### [TASK REQUIREMENTS]
Give again, exactly as written, each line of the material below starting at the line that contains "# Wall slab" and ending at the line that contains "# Vertical ribs above and below the niche". Both ends count, and no other line does.

DATA FOR PROCESSING Block Start

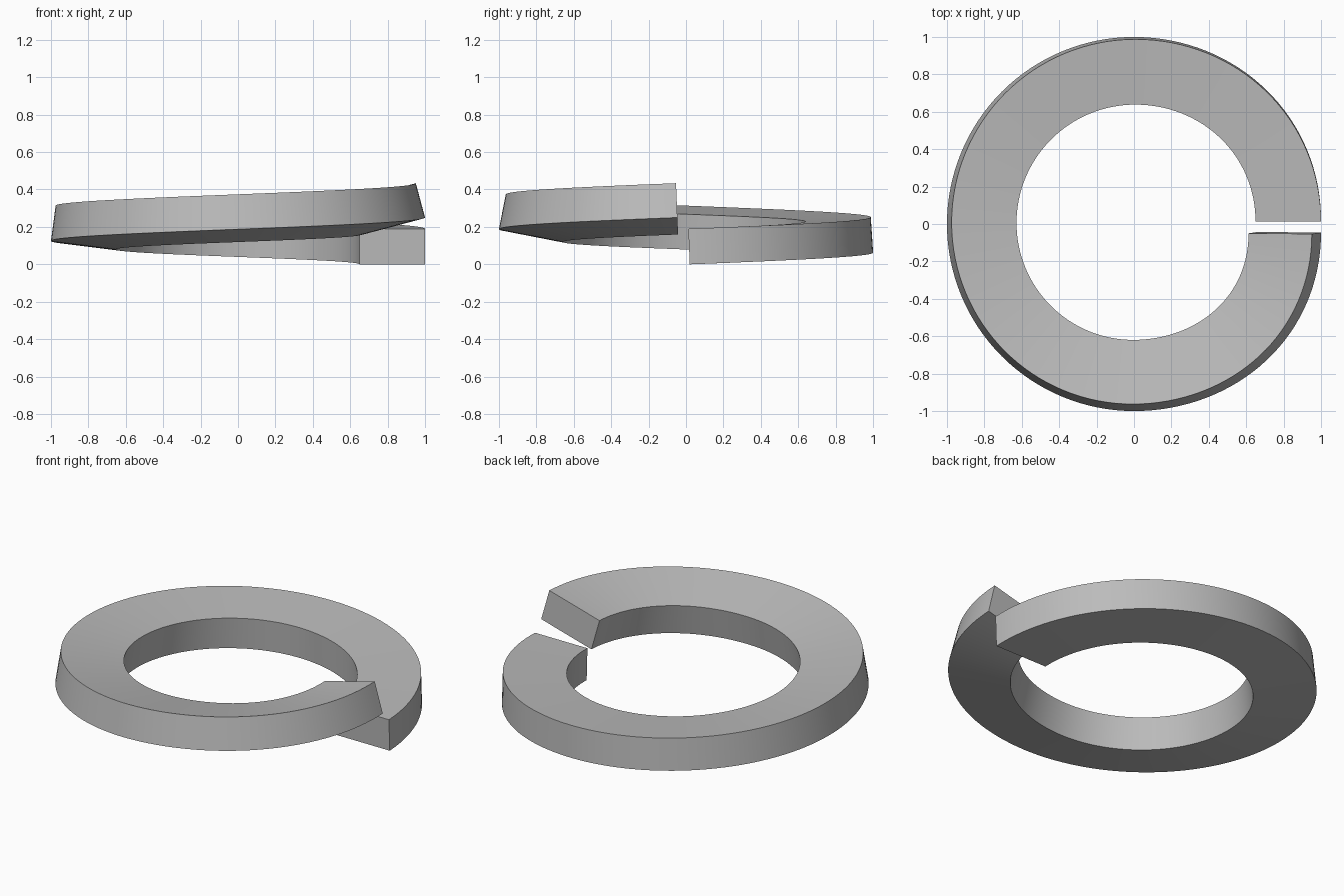
import bpy
import bmesh
from math import sin, cos, pi, radians

cube = bpy.data.objects.get("Cube")
if cube:
    bpy.data.objects.remove(cube, do_unlink=True)

WIDTH, HEIGHT = 0.35, 0.19   # bar section
RISE = 0.25                  # climb over the full turn
TWIST = radians(15)          # section tilt reached at the raised end
STEPS = 128

# Plain steel material
steel = bpy.data.materials.new("grey steel")
steel.use_nodes = True
COLOUR = (0.5, 0.5, 0.5, 1)
steel.diffuse_color = COLOUR
steel.node_tree.nodes["Principled BSDF"].inputs["Base Color"].default_value = COLOUR


def section(t):
    """Corners of the tilted bar section at fraction t of the turn."""
    angle, tilt = 2 * pi * t, TWIST * t
    # The ends are set back from each other to leave a parallel gap
    setback = max(0, cos(angle)) ** 2 * (0.02 if t < 0.5 else -0.046)
    lean = RISE / (2 * pi)
    corners = []
    for u, v in ((-WIDTH, 0), (0, 0), (0, HEIGHT), (-WIDTH, HEIGHT)):
        r = 1 + u * cos(tilt) - v * sin(tilt)
        z = u * sin(tilt) + v * cos(tilt)
        x = r * cos(angle) + lean * z * sin(angle)
        y = r * sin(angle) - lean * z * cos(angle) + setback
        corners.append((x, y, RISE * t + z))
    return corners


# Split ring swept along one turn of a helix
bm = bmesh.new()
rings = [[bm.verts.new(c) for c in section(i / STEPS)] for i in range(STEPS + 1)]
for a, b in zip(rings, rings[1:]):
    for k in range(4):
        n = (k + 1) % 4
        bm.faces.new((a[k], a[n], b[n], b[k]))
bm.faces.new(rings[0])
bm.faces.new(rings[-1])
bmesh.ops.recalc_face_normals(bm, faces=bm.faces)

mesh = bpy.data.meshes.new("split_ring")
bm.to_mesh(mesh)
bm.free()
mesh.materials.append(steel)
ring = bpy.data.objects.new("split_ring", mesh)
bpy.context.collection.objects.link(ring)

# Smooth the curved walls, keep the bar edges sharp
bpy.context.view_layer.objects.active = ring
ring.select_set(True)
bpy.ops.object.shade_smooth_by_angle(angle=radians(30))
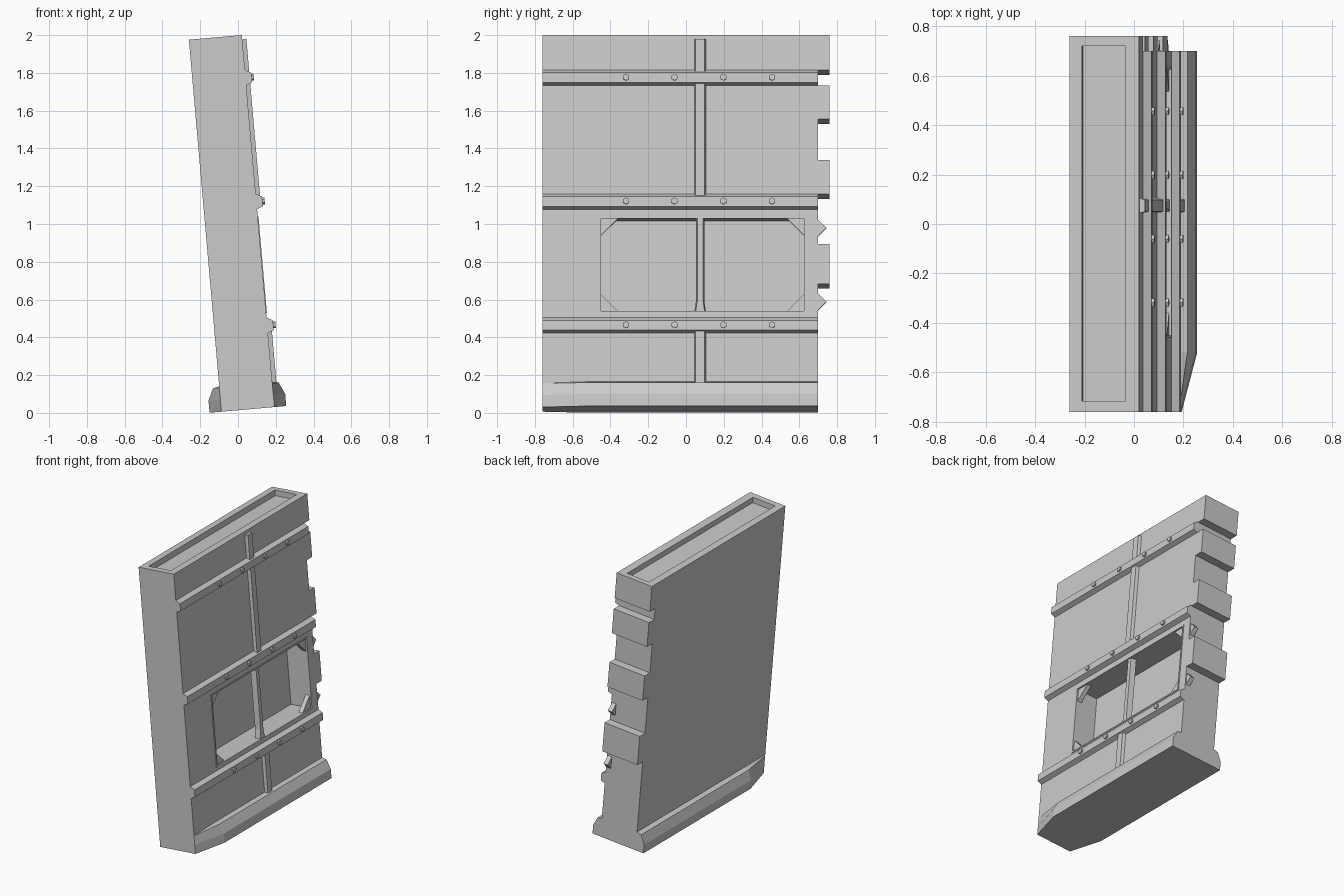
import bpy, bmesh, math
from mathutils import Matrix, Vector

cube = bpy.data.objects.get("Cube")
if cube:
    bpy.data.objects.remove(cube, do_unlink=True)

mat = bpy.data.materials.new("light_grey")
mat.use_nodes = True
GREY = (0.6, 0.6, 0.6, 1)
mat.diffuse_color = GREY
mat.node_tree.nodes["Principled BSDF"].inputs["Base Color"].default_value = GREY

# Everything is modelled upright, then leaned back about the base
LEAN = Matrix.Translation((-0.16, 0, 0)) @ Matrix.Rotation(math.radians(-5), 4, 'Y')
BACK, FACE, TOP = 0.0725, 0.354, 1.977
FRONT_END, REAR_END, TOOTH_END = -0.76, 0.70, 0.76


def loft(name, sections):
    """Solid skinned through matching rings of points."""
    bm = bmesh.new()
    rings = [[bm.verts.new(LEAN @ Vector(p)) for p in s] for s in sections]
    n = len(rings[0])
    for a, b in zip(rings, rings[1:]):
        for i in range(n):
            j = (i + 1) % n
            bm.faces.new((a[i], a[j], b[j], b[i]))
    bm.faces.new(rings[0])
    bm.faces.new(rings[-1])
    bmesh.ops.recalc_face_normals(bm, faces=bm.faces)
    mesh = bpy.data.meshes.new(name)
    bm.to_mesh(mesh)
    bm.free()
    mesh.materials.append(mat)
    obj = bpy.data.objects.new(name, mesh)
    bpy.context.collection.objects.link(obj)
    return obj


def prism(name, pts, axis, a, b):
    """Extrude a 2D outline along x, y or z from a to b."""
    def place(p, q):
        c = list(p)
        c.insert("xyz".index(axis), q)
        return c
    return loft(name, [[place(p, q) for p in pts] for q in (a, b)])


def box(name, x, y, z):
    return prism(name, [(x[0], y[0]), (x[1], y[0]), (x[1], y[1]), (x[0], y[1])], "z", *z)


def cut(obj, cutter):
    cutter.hide_render = True
    mod = obj.modifiers.new("cut", 'BOOLEAN')
    mod.operation, mod.solver, mod.object = 'DIFFERENCE', 'EXACT', cutter
    bpy.context.view_layer.objects.active = obj
    bpy.ops.object.modifier_apply(modifier=mod.name)
    bpy.data.objects.remove(cutter, do_unlink=True)


# Wall slab with interlocking teeth along the rear end
outline = [(FRONT_END, 0), (REAR_END, 0)]
for low, high in ((0.655, 0.867), (1.131, 1.314), (1.53, 1.71), (1.79, TOP)):
    outline += [(REAR_END, low), (TOOTH_END, low), (TOOTH_END, high)]
    if high < TOP:
        outline.append((REAR_END, high))
outline.append((FRONT_END, TOP))
slab = prism("wall_slab", outline, "x", BACK, FACE)

# Tray in the top and the deep window niche
cut(slab, box("tray_cutter", (0.1225, 0.299), (-0.715, 0.72), (TOP - 0.04, TOP + 0.1)))
WY, WZ, LIP = (-0.46, 0.635), (0.50, 1.013), 0.01
cut(slab, box("niche_cutter", (0.19, 0.5), (WY[0] + LIP, WY[1] - LIP), (WZ[0] + LIP, WZ[1] - LIP)))

# Thin raised lip around the niche
lip_x = (FACE - 0.01, FACE + 0.004)
for side, y in (("front", WY[0]), ("rear", WY[1] - LIP)):
    box("niche_lip_" + side, lip_x, (y, y + LIP), WZ)
for side, z in (("lower", WZ[0]), ("upper", WZ[1] - LIP)):
    box("niche_lip_" + side, lip_x, WY, (z, z + LIP))

# Diagonal corner plates; the rear pair poke out through the end of the wall
for iy, sy in ((0, -1), (1, 1)):
    for iz, sz in ((0, -1), (1, 1)):
        corner = Vector((WY[iy], WZ[iz]))
        out = Vector((sy, sz)).normalized()
        along = Vector((-sz, sy)).normalized()
        pts = [corner + out * o + along * a
               for o, a in ((-0.078, -0.119), (0.034, -0.119), (0.034, 0.119), (-0.078, 0.119))]
        prism("corner_plate", pts, "x", 0.315, 0.347)

# Central mullion with a flared foot
def mullion_ring(half, z):
    return [(0.31, 0.075 - half - 0.007, z), (0.35, 0.075 - half, z),
            (0.35, 0.075 + half, z), (0.31, 0.075 + half + 0.007, z)]

loft("niche_mullion", [mullion_ring(h, z) for h, z in
                       ((0.024, 0.505), (0.015, 0.57), (0.015, 1.008))])

# Vertical ribs above and below the niche
rib = [(FACE - 0.01, 0.042), (0.376, 0.05), (0.376, 0.098), (FACE - 0.01, 0.108)]
prism("upper_rib", rib, "z", 1.10, 1.954)
prism("lower_rib", rib, "z", 0.10, 0.43)

# Three horizontal bands, each with four hexagonal bolts
for zc in (0.434, 1.092, 1.75):
    band = [(FACE - 0.01, zc - 0.041), (FACE, zc - 0.041), (0.386, zc - 0.028),
            (0.386, zc + 0.024), (FACE, zc + 0.041), (FACE - 0.01, zc + 0.041)]
    prism("horizontal_band", band, "y", FRONT_END, REAR_END)
    for yc in (-0.317, -0.06, 0.198, 0.456):
        hexagon = [(yc + 0.018 * math.sin(k * math.pi / 3),
                    zc + 0.018 * math.cos(k * math.pi / 3)) for k in range(6)]
        prism("band_bolt", hexagon, "x", 0.38, 0.398)

# Base plinth, flush with the slab at its front end and flaring out
half_profile = [(0.417, 0), (0.417, 0.064), (0.388, 0.127), (FACE, 0.135)]
profile = half_profile + [(BACK + FACE - x, z) for x, z in reversed(half_profile)]
loft("base_plinth", [
    [(min(max(x, BACK), FACE), FRONT_END, z) for x, z in profile],
    [(x, -0.52, z) for x, z in profile],
    [(x, REAR_END, z) for x, z in profile]])
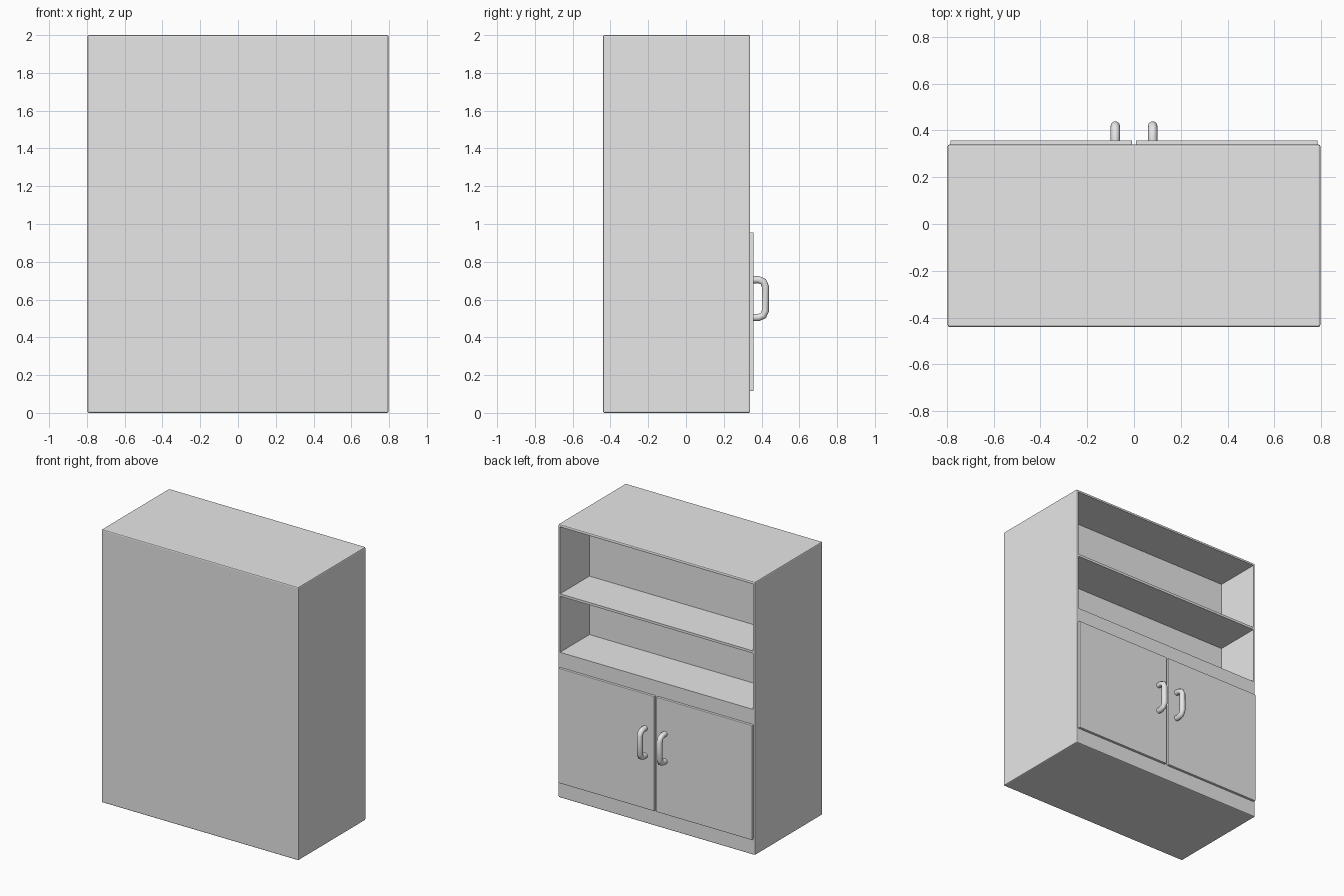
import bpy
import bmesh
from mathutils import Vector

cube = bpy.data.objects.get("Cube")
if cube:
    bpy.data.objects.remove(cube, do_unlink=True)

# One plain grey for everything
grey = bpy.data.materials.new("light grey")
grey.use_nodes = True
colour = (0.8, 0.8, 0.8, 1)
grey.diffuse_color = colour
grey.node_tree.nodes["Principled BSDF"].inputs["Base Color"].default_value = colour

BACK, FACE = -0.44, 0.34      # depth limits of the carcass
HALF_W, HEIGHT = 0.797, 2.0


def box(name, low, high, bevel=0.0):
    """Box between two corners, with an optional softened edge."""
    low, high = Vector(low), Vector(high)
    bm = bmesh.new()
    bmesh.ops.create_cube(bm, size=1)
    for v in bm.verts:
        v.co = (low + high) / 2 + v.co * (high - low)
    mesh = bpy.data.meshes.new(name)
    bm.to_mesh(mesh)
    bm.free()
    obj = bpy.data.objects.new(name, mesh)
    bpy.context.collection.objects.link(obj)
    mesh.materials.append(grey)
    if bevel:
        mod = obj.modifiers.new("soft edges", 'BEVEL')
        mod.width = bevel
        mod.segments = 2
    return obj


# Carcass with two open shelf bays cut into it
carcass = box("carcass", (-HALF_W, BACK, 0), (HALF_W, FACE, HEIGHT), 0.008)
wall = HALF_W - 0.015
bays = {"lower_bay_cutter": (1.065, 1.475), "upper_bay_cutter": (1.493, 1.982)}
for name, (bottom, top) in bays.items():
    cutter = box(name, (-wall, 0.0, bottom), (wall, FACE + 0.1, top))
    cutter.hide_render = True
    cutter.hide_set(True)
    cutter.display_type = 'WIRE'
    cut = carcass.modifiers.new(name, 'BOOLEAN')
    cut.operation = 'DIFFERENCE'
    cut.solver = 'EXACT'
    cut.object = cutter


def handle(name, x):
    """Round tube bent into a D-shaped pull, with rounded corners."""
    reach, low, high, r = 0.42, 0.505, 0.705, 0.035
    k = r * 0.3
    root = FACE + 0.008
    upper = [(root, high), (reach - r, high), (reach - k, high - k), (reach, high - r)]
    lower = [(y, low + high - z) for y, z in reversed(upper)]
    curve = bpy.data.curves.new(name, 'CURVE')
    curve.dimensions = '3D'
    curve.bevel_depth = 0.02
    curve.bevel_resolution = 3
    curve.use_fill_caps = True
    spline = curve.splines.new('POLY')
    path = upper + lower
    spline.points.add(len(path) - 1)
    for point, (y, z) in zip(spline.points, path):
        point.co = (x, y, z, 1)
    spline.use_smooth = True
    curve.materials.append(grey)
    obj = bpy.data.objects.new(name, curve)
    bpy.context.collection.objects.link(obj)


# Pair of doors with their pulls
for side, s in (("left", 1), ("right", -1)):
    edges = sorted((s * 0.008, s * 0.785))
    box(side + "_door", (edges[0], FACE - 0.005, 0.115),
        (edges[1], FACE + 0.018, 0.955), 0.004)
    handle(side + "_handle", s * 0.08)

DATA FOR PROCESSING Block End

### [OUTPUT BELOW]
# Wall slab with interlocking teeth along the rear end
outline = [(FRONT_END, 0), (REAR_END, 0)]
for low, high in ((0.655, 0.867), (1.131, 1.314), (1.53, 1.71), (1.79, TOP)):
    outline += [(REAR_END, low), (TOOTH_END, low), (TOOTH_END, high)]
    if high < TOP:
        outline.append((REAR_END, high))
outline.append((FRONT_END, TOP))
slab = prism("wall_slab", outline, "x", BACK, FACE)

# Tray in the top and the deep window niche
cut(slab, box("tray_cutter", (0.1225, 0.299), (-0.715, 0.72), (TOP - 0.04, TOP + 0.1)))
WY, WZ, LIP = (-0.46, 0.635), (0.50, 1.013), 0.01
cut(slab, box("niche_cutter", (0.19, 0.5), (WY[0] + LIP, WY[1] - LIP), (WZ[0] + LIP, WZ[1] - LIP)))

# Thin raised lip around the niche
lip_x = (FACE - 0.01, FACE + 0.004)
for side, y in (("front", WY[0]), ("rear", WY[1] - LIP)):
    box("niche_lip_" + side, lip_x, (y, y + LIP), WZ)
for side, z in (("lower", WZ[0]), ("upper", WZ[1] - LIP)):
    box("niche_lip_" + side, lip_x, WY, (z, z + LIP))

# Diagonal corner plates; the rear pair poke out through the end of the wall
for iy, sy in ((0, -1), (1, 1)):
    for iz, sz in ((0, -1), (1, 1)):
        corner = Vector((WY[iy], WZ[iz]))
        out = Vector((sy, sz)).normalized()
        along = Vector((-sz, sy)).normalized()
        pts = [corner + out * o + along * a
               for o, a in ((-0.078, -0.119), (0.034, -0.119), (0.034, 0.119), (-0.078, 0.119))]
        prism("corner_plate", pts, "x", 0.315, 0.347)

# Central mullion with a flared foot
def mullion_ring(half, z):
    return [(0.31, 0.075 - half - 0.007, z), (0.35, 0.075 - half, z),
            (0.35, 0.075 + half, z), (0.31, 0.075 + half + 0.007, z)]

loft("niche_mullion", [mullion_ring(h, z) for h, z in
                       ((0.024, 0.505), (0.015, 0.57), (0.015, 1.008))])

# Vertical ribs above and below the niche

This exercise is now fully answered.